■ **Assigned task**
Would you please return the lines of the entries below starting at the line that has "for i in range(1, ARC)]" and ending at the line that has "r, hy - r, 0)", both included, exactly as they are?

··· Material for this task ···

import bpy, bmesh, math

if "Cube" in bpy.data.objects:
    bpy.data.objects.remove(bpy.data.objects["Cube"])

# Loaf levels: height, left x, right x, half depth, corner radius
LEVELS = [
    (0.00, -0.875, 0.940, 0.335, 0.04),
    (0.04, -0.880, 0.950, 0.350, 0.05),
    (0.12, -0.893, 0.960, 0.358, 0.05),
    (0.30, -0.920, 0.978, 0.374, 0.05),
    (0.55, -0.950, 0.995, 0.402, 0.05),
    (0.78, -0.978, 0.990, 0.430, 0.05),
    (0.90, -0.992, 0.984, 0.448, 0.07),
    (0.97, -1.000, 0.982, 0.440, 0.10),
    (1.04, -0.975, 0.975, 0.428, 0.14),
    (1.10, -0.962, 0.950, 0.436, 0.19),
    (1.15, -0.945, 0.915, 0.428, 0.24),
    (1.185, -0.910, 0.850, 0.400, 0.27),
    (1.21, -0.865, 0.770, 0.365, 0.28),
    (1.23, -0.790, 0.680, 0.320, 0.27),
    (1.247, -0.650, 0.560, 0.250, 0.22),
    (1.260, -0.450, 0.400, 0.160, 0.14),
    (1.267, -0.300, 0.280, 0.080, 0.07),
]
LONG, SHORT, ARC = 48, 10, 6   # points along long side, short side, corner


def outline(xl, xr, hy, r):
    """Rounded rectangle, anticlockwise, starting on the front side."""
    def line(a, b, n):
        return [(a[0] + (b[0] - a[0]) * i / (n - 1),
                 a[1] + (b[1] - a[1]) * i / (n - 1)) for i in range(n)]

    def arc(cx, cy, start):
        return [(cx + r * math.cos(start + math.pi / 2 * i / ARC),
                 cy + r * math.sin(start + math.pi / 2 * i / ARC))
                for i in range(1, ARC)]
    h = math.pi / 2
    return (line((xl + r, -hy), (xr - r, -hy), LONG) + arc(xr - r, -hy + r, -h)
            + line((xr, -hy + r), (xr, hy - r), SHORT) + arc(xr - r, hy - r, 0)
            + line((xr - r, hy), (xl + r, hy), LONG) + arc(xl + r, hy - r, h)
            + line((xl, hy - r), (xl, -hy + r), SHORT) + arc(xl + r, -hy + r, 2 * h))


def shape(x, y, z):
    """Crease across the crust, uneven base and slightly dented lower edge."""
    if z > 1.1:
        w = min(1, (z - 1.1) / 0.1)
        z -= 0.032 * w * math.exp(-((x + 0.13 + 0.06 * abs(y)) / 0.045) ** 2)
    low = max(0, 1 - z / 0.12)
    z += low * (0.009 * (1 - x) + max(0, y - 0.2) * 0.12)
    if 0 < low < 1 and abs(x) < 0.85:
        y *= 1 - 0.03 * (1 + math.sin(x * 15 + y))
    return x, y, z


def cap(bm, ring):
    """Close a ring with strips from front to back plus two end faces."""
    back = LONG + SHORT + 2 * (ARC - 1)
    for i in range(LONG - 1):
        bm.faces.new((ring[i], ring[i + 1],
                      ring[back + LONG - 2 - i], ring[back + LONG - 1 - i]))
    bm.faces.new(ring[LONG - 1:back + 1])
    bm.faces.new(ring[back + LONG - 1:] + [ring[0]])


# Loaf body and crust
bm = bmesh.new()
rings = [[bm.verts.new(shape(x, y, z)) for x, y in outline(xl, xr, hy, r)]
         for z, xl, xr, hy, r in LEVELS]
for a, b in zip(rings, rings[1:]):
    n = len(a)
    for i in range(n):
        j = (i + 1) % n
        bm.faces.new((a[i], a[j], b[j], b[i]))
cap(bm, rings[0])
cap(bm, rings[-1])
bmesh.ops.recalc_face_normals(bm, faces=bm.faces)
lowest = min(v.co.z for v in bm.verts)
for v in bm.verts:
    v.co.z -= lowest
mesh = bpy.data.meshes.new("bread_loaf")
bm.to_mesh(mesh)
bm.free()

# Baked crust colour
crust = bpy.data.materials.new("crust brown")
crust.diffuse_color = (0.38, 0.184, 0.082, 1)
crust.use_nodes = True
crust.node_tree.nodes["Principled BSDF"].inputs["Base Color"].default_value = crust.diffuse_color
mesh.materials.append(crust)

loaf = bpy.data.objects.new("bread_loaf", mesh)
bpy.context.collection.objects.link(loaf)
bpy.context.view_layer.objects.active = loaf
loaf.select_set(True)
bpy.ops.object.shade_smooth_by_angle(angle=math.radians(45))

···

■ **Written response**
                for i in range(1, ARC)]
    h = math.pi / 2
    return (line((xl + r, -hy), (xr - r, -hy), LONG) + arc(xr - r, -hy + r, -h)
            + line((xr, -hy + r), (xr, hy - r), SHORT) + arc(xr - r, hy - r, 0)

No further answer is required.